(EXERCISE DATA)
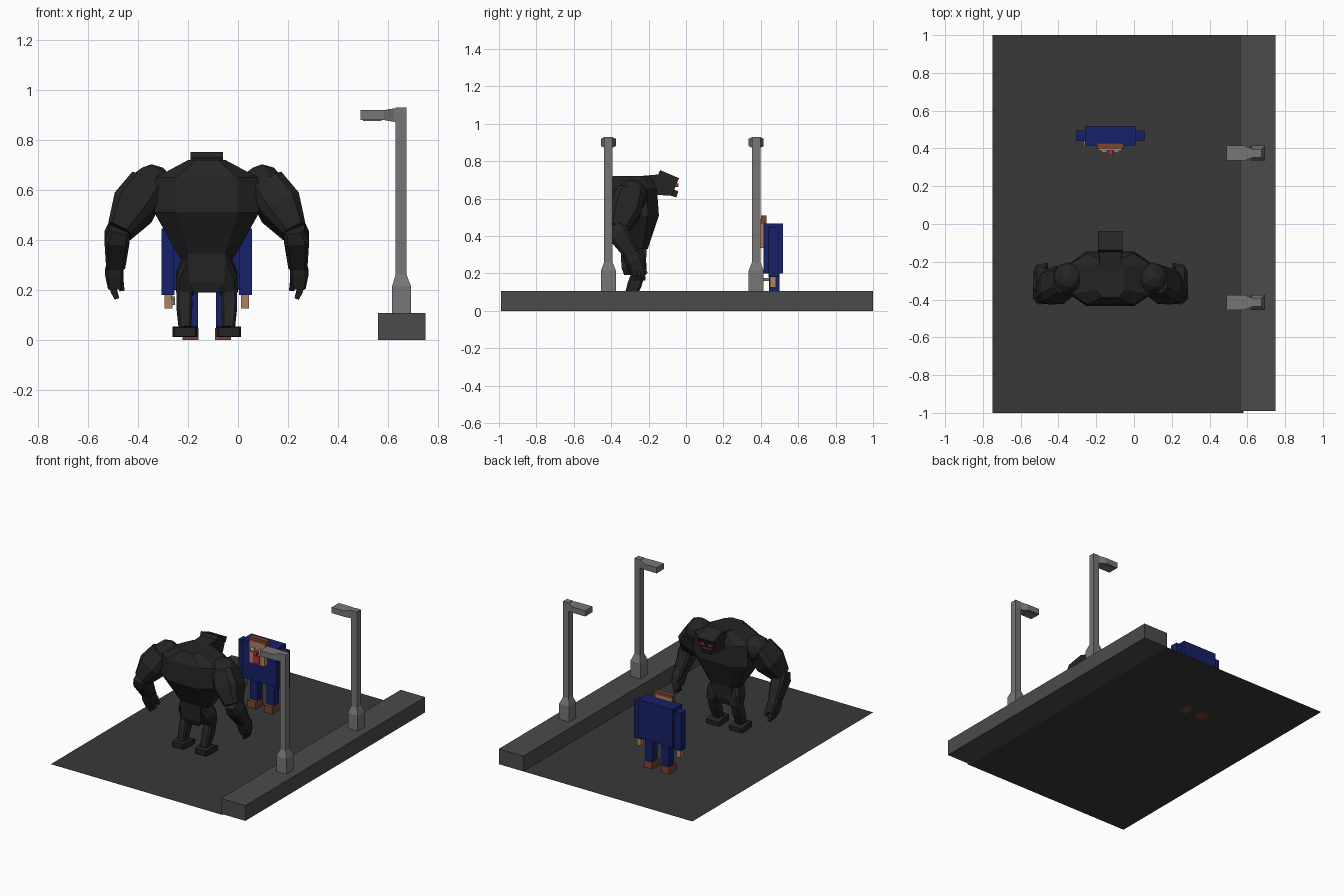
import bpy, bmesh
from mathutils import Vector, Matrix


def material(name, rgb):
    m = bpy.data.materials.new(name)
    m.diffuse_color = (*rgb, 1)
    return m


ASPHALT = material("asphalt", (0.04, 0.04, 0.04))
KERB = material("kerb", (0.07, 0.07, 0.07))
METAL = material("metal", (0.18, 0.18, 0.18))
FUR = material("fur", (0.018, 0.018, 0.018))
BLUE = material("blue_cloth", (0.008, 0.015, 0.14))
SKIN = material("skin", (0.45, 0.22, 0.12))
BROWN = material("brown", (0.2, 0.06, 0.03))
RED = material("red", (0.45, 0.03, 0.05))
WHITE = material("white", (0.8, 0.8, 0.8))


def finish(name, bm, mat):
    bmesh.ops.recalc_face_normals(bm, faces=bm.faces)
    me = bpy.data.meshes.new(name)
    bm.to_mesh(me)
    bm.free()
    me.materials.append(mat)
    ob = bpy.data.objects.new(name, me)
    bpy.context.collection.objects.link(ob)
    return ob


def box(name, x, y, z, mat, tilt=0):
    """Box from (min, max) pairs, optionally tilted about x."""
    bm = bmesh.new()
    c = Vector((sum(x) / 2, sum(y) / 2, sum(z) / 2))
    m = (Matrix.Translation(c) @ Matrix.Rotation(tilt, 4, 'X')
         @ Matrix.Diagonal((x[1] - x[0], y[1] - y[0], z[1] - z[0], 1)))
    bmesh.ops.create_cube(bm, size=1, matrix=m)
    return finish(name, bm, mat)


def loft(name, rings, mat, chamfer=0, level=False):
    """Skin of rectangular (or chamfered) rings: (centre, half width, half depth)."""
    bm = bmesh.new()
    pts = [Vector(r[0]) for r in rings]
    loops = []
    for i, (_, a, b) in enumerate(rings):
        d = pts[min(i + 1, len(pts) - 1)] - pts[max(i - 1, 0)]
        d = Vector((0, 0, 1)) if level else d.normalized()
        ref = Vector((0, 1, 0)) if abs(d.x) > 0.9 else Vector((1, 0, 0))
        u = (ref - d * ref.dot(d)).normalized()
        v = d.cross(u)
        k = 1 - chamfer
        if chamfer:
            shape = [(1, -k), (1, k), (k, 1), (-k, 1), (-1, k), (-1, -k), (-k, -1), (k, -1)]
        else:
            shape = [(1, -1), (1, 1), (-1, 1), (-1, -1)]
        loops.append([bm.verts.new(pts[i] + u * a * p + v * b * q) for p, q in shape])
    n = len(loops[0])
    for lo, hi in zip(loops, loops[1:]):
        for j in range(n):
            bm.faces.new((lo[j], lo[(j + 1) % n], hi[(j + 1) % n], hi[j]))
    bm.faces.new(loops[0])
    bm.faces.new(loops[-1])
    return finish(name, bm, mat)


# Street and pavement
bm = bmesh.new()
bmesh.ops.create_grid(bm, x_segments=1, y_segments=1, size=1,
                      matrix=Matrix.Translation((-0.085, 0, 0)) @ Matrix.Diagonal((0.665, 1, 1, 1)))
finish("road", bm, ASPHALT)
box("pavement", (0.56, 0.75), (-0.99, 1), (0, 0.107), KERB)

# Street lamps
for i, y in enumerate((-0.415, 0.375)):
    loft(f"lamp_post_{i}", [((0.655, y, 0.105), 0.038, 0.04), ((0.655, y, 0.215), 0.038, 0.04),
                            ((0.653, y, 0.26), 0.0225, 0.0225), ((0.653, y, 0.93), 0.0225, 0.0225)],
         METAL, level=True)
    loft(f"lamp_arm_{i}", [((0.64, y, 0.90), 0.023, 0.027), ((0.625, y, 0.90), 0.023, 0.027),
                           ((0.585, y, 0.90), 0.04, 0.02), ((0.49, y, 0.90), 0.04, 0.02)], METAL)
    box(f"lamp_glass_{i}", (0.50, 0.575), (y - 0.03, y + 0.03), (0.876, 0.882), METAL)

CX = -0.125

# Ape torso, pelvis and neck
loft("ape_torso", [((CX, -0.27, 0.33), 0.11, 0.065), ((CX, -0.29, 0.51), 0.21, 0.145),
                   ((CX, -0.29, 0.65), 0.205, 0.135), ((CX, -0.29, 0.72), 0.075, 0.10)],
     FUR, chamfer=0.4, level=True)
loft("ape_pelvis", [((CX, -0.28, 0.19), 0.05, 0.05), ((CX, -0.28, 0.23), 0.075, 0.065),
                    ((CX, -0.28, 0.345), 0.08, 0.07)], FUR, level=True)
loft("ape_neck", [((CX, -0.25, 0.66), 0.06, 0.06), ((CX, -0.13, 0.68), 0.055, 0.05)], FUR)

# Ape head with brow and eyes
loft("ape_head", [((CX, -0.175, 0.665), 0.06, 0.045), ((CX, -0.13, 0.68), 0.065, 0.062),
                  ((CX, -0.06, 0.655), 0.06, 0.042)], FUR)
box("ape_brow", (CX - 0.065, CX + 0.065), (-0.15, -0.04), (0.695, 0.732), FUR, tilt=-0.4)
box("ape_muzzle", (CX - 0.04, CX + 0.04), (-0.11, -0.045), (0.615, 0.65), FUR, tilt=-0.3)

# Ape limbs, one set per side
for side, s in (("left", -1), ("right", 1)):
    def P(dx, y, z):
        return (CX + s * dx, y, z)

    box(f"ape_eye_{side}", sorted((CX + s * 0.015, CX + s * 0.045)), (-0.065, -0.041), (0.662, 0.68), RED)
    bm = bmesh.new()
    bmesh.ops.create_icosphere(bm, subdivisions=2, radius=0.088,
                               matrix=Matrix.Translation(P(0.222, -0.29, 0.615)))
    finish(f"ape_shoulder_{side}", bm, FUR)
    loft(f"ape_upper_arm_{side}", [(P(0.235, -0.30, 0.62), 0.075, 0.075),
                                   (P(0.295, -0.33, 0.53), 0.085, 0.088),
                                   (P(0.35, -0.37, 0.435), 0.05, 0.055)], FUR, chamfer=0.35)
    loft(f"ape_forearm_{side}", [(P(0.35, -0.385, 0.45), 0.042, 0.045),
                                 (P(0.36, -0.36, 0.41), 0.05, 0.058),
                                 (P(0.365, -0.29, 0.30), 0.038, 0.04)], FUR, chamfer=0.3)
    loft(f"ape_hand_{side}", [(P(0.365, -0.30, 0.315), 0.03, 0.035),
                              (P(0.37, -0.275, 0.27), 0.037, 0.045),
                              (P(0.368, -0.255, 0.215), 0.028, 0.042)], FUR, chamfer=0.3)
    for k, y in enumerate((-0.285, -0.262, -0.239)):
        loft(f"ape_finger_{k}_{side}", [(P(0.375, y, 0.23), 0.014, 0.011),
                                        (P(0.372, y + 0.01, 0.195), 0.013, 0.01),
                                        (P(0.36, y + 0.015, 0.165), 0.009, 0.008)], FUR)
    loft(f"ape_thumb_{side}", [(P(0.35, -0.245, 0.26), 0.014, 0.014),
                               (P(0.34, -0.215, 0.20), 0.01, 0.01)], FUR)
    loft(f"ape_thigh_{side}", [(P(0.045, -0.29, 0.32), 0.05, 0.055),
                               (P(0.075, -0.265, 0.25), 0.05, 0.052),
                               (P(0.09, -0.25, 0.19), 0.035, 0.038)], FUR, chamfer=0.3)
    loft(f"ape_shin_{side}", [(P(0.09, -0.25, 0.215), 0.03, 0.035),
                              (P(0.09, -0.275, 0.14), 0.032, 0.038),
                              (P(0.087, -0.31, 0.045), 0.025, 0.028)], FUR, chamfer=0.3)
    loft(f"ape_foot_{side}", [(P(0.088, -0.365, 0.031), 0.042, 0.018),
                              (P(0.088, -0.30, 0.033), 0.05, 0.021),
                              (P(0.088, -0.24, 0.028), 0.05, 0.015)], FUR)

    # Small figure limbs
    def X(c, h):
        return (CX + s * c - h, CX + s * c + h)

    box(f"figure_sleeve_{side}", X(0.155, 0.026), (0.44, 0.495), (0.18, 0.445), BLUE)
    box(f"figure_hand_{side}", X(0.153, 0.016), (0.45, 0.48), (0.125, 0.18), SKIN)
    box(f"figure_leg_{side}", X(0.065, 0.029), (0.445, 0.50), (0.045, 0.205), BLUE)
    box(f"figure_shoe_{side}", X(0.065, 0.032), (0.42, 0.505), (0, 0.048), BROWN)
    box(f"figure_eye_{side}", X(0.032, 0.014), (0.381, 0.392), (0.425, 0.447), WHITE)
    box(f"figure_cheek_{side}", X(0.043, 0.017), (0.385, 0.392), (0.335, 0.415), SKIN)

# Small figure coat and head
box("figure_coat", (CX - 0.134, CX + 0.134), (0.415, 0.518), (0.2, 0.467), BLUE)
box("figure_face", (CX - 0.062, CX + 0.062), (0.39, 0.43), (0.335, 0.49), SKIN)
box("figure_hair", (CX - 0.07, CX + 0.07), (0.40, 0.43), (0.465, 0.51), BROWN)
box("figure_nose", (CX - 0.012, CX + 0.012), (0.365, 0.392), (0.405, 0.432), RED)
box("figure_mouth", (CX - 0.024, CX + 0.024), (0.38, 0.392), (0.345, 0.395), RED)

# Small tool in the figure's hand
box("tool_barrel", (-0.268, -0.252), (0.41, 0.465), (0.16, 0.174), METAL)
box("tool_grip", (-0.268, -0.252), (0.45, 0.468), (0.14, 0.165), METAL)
(End EXERCISE DATA)
(EXERCISE DATA)
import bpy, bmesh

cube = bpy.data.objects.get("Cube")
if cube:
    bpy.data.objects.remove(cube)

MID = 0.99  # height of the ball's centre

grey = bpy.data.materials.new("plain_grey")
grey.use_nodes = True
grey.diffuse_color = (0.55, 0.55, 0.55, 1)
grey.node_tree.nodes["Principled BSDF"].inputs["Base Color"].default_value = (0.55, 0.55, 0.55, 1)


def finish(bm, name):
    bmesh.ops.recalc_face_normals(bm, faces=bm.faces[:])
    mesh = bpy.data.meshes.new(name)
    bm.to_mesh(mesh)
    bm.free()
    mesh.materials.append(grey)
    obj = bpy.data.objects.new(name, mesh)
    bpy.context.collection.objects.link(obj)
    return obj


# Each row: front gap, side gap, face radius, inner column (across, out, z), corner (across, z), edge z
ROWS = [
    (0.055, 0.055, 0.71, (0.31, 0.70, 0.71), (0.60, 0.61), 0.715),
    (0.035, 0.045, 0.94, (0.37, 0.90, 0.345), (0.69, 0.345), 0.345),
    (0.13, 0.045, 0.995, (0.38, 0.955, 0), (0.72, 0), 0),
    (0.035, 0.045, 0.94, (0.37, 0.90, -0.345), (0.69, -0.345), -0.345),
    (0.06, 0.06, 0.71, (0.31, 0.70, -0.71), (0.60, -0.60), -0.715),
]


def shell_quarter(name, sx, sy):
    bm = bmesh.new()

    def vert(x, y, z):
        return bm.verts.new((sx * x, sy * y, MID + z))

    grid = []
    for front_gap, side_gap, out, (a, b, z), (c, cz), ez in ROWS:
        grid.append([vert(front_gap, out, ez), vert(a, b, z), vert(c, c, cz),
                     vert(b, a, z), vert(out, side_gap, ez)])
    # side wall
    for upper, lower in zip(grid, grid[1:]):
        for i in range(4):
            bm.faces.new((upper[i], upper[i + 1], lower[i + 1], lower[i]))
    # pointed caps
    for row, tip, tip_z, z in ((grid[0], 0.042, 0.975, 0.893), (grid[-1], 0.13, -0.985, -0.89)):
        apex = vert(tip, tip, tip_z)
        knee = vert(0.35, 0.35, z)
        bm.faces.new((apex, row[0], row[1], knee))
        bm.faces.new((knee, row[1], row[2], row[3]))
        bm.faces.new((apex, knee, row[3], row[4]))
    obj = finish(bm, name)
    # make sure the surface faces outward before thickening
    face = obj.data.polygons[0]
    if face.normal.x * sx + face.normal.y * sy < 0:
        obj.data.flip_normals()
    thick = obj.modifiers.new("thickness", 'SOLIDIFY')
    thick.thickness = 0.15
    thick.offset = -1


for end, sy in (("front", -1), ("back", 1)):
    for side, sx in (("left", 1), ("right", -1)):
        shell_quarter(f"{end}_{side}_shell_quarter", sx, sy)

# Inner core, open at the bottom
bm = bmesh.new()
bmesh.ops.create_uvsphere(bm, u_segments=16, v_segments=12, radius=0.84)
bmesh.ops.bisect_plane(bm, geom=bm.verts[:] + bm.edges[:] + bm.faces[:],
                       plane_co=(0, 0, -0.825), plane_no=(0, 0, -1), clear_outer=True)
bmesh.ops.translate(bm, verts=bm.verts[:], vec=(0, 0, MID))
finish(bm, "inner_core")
(End EXERCISE DATA)
Search the data for the string "level" and copy each line where it appears.

def loft(name, rings, mat, chamfer=0, level=False):
        d = Vector((0, 0, 1)) if level else d.normalized()
         METAL, level=True)
     FUR, chamfer=0.4, level=True)
                    ((CX, -0.28, 0.345), 0.08, 0.07)], FUR, level=True)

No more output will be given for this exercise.